■ WORK TASK
Among the entries below, only the lines starting at the one with "bmesh.ops.recalc_face_normals(bm, faces=bm.faces)" and ending at the one with "reducer.select_set(True)", both included, are to be printed exactly.

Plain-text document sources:
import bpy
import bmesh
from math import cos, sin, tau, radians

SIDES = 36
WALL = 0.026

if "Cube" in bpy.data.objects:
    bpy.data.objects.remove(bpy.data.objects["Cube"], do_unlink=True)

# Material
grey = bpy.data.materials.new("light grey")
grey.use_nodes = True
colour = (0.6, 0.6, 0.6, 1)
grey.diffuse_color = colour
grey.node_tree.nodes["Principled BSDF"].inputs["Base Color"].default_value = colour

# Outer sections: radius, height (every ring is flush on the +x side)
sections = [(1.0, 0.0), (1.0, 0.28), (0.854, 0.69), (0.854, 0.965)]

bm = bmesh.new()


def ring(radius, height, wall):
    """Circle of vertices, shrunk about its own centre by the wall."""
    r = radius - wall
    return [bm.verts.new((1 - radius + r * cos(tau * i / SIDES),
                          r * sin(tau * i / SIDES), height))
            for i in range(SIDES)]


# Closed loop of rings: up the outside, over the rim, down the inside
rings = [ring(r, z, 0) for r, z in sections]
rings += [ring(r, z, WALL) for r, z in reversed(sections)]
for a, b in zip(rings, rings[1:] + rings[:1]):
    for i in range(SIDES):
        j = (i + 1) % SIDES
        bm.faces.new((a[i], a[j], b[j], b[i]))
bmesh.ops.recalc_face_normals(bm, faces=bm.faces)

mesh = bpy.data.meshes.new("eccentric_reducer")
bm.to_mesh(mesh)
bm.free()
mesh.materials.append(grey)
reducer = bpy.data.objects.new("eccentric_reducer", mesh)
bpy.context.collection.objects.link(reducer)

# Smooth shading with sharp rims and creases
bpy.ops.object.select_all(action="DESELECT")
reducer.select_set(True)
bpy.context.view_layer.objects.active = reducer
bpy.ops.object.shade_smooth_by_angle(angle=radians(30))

■ COMPLETED TASK
bmesh.ops.recalc_face_normals(bm, faces=bm.faces)

mesh = bpy.data.meshes.new("eccentric_reducer")
bm.to_mesh(mesh)
bm.free()
mesh.materials.append(grey)
reducer = bpy.data.objects.new("eccentric_reducer", mesh)
bpy.context.collection.objects.link(reducer)

# Smooth shading with sharp rims and creases
bpy.ops.object.select_all(action="DESELECT")
reducer.select_set(True)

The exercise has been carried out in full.